Life is less stressful after retirement, but only for those at the top

People in low-level jobs experience more stress than their superiors, and the gap gets even wider after they retire.

You might expect people at the top of the corporate hierarchy to have more stress than those at the bottom, but it’s actually the other way around. Considering the many health risks associated with stress, that’s no small burden. And retirement offers little relief. A new study of British civil servants shows those in high-level positions experienced a drop in the stress hormone cortisol when they stopped working, while retirees who'd had low-level jobs saw little change. We spoke with medical sociologist Tarani Chandola about these findings.

ResearchGate: What motivated this study, and what did you find?

Tarani Chandola: We wanted to examine the common perception that people at the top of the occupational hierarchy are the most stressed. We actually found the reverse. Stress, at least in terms of biological stress responses, is higher the lower down the occupational hierarchy you go. What’s more, retirement did not reduce these differences in stress levels, but actually increased them. Retirement was associated with lower stress levels, but only for people at the top of the occupational ladder.

RG: How did you determine this?

Chandola: We analysed changes in people’s stress levels before and after retirement, in a follow-up study of over 1,000 older workers in the British civil service. We measured stress levels by taking salivary cortisol samples across the day, from awakening until bedtime.
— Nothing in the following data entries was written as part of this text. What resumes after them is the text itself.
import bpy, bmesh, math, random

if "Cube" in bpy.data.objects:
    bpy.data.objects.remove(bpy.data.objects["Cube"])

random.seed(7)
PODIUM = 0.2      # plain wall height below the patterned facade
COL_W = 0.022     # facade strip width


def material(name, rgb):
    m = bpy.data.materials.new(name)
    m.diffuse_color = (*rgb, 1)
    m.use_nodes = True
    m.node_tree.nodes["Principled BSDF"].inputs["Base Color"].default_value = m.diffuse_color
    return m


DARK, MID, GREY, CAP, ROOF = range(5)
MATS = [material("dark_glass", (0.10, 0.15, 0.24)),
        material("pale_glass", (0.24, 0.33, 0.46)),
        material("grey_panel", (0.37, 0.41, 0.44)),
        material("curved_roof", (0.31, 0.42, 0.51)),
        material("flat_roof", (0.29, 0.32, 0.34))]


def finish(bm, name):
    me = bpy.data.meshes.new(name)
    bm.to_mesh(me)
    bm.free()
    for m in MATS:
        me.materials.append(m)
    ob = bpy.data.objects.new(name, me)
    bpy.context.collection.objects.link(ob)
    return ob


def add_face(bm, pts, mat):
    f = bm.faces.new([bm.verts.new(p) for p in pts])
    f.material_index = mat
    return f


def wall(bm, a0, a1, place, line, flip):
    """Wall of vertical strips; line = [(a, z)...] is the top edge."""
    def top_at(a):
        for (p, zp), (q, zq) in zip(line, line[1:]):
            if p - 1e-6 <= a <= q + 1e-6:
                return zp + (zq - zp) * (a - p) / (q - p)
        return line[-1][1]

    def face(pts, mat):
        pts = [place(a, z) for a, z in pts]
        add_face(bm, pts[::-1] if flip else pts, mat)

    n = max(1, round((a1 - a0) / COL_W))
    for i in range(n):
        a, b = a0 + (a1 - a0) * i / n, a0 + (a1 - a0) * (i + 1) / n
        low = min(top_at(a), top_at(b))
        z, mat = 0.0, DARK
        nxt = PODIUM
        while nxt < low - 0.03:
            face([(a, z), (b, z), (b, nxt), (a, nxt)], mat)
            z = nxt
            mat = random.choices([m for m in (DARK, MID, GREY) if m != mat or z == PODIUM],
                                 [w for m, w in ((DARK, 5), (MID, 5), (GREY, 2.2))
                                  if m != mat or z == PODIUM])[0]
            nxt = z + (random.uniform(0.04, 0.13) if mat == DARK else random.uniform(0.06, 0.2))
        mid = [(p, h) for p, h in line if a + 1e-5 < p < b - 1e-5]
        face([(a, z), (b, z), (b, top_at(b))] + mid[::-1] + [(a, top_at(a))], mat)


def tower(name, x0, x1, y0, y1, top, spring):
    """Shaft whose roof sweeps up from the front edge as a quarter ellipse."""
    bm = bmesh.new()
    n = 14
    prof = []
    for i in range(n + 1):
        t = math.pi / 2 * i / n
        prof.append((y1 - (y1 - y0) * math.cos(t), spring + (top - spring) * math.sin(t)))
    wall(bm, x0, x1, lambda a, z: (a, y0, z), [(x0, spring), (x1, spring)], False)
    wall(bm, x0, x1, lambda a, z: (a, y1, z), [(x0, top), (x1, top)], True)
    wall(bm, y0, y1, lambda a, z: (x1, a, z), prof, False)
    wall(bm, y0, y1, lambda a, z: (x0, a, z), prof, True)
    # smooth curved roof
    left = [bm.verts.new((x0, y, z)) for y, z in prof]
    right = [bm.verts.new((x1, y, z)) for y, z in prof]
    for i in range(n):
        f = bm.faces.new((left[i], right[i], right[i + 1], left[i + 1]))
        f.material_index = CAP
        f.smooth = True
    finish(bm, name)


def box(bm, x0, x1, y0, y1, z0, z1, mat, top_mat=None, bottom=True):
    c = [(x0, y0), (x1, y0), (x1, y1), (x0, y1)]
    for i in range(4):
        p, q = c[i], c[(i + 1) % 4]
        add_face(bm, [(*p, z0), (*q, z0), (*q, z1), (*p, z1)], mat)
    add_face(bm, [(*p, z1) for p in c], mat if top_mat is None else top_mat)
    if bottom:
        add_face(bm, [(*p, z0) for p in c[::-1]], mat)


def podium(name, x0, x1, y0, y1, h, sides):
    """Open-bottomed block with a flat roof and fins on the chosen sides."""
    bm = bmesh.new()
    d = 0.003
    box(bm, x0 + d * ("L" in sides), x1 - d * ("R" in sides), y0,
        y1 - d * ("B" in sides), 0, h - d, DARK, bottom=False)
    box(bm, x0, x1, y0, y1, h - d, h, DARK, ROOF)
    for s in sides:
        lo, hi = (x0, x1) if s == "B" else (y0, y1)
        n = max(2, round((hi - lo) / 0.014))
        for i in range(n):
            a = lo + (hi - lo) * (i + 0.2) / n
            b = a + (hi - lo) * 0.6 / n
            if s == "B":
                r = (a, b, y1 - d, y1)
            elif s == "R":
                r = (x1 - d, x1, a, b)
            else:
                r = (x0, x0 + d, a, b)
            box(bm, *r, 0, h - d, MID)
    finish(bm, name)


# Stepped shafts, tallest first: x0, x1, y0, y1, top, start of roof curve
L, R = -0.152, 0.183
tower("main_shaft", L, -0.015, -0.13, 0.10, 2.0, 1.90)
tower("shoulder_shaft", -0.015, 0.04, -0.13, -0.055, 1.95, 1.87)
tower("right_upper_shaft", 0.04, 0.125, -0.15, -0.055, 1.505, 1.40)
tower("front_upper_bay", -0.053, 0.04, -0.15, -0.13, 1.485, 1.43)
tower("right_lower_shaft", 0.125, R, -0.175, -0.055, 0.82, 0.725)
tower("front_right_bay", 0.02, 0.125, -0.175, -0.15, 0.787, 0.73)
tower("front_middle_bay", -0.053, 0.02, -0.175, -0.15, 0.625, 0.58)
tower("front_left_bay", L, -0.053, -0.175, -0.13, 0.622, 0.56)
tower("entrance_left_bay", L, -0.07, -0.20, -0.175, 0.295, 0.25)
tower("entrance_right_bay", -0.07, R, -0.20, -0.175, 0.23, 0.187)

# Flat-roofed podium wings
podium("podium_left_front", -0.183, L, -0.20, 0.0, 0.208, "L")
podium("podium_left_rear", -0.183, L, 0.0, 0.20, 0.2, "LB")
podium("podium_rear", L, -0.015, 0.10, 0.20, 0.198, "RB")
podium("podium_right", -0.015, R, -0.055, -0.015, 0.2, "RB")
RG: Why look at civil servants?

Chandola: The civil service is very hierarchical, so is a perfect set up for looking at occupational differences. Also, civil servants tend to have much better working conditions than workers in general. The fact that we were able to find such an association between stress and occupational status in this relatively privileged group of workers suggests the problem is much greater in other occupations, where working conditions for people in low status jobs are much tougher.

RG: Did your results surprise you?

Chandola: Yes, we thought that if poor working conditions were the main driver of higher levels of stress among low status civil servants, once people retired and stopped working in those jobs, their stress levels would improve. The fact that their stress levels did not improve much, at least not as much as those in the top jobs, surprised us. This suggests that the poor working conditions are not the only driver of the increased stress levels for those at the bottom of the occupational hierarchy. Rather, other factors such as financial security and adequate pension arrangements may play an important role in determining stress levels in retirement.

From other studies, we also know that wealth, financial security, and adequate pension arrangements are also important determinants of stress levels among older adults. Retirees from low status jobs tend to have poorer levels of such financial arrangements, which may explain some of the differences between occupational groups that we found.

RG: What implications does higher stress have for retirees?

Chandola: Higher levels of cortisol is associated with poor sleep, increased risk of cardiovascular disease, and a range of metabolic processes that increase the risk of diabetes and obesity.

RG: Is there any way to correct this imbalance?

Chandola: While most studies on reducing stress focus on individual behavioral changes such as physical activity, diet, and meditation, what this study shows is that wider social determinants such as occupations and pensions are also important. Changing occupational imbalances such as making pension arrangements fairer for all workers may be an important way to correct the imbalance.

Featured image courtesy of Søren Astrup Jørgensen.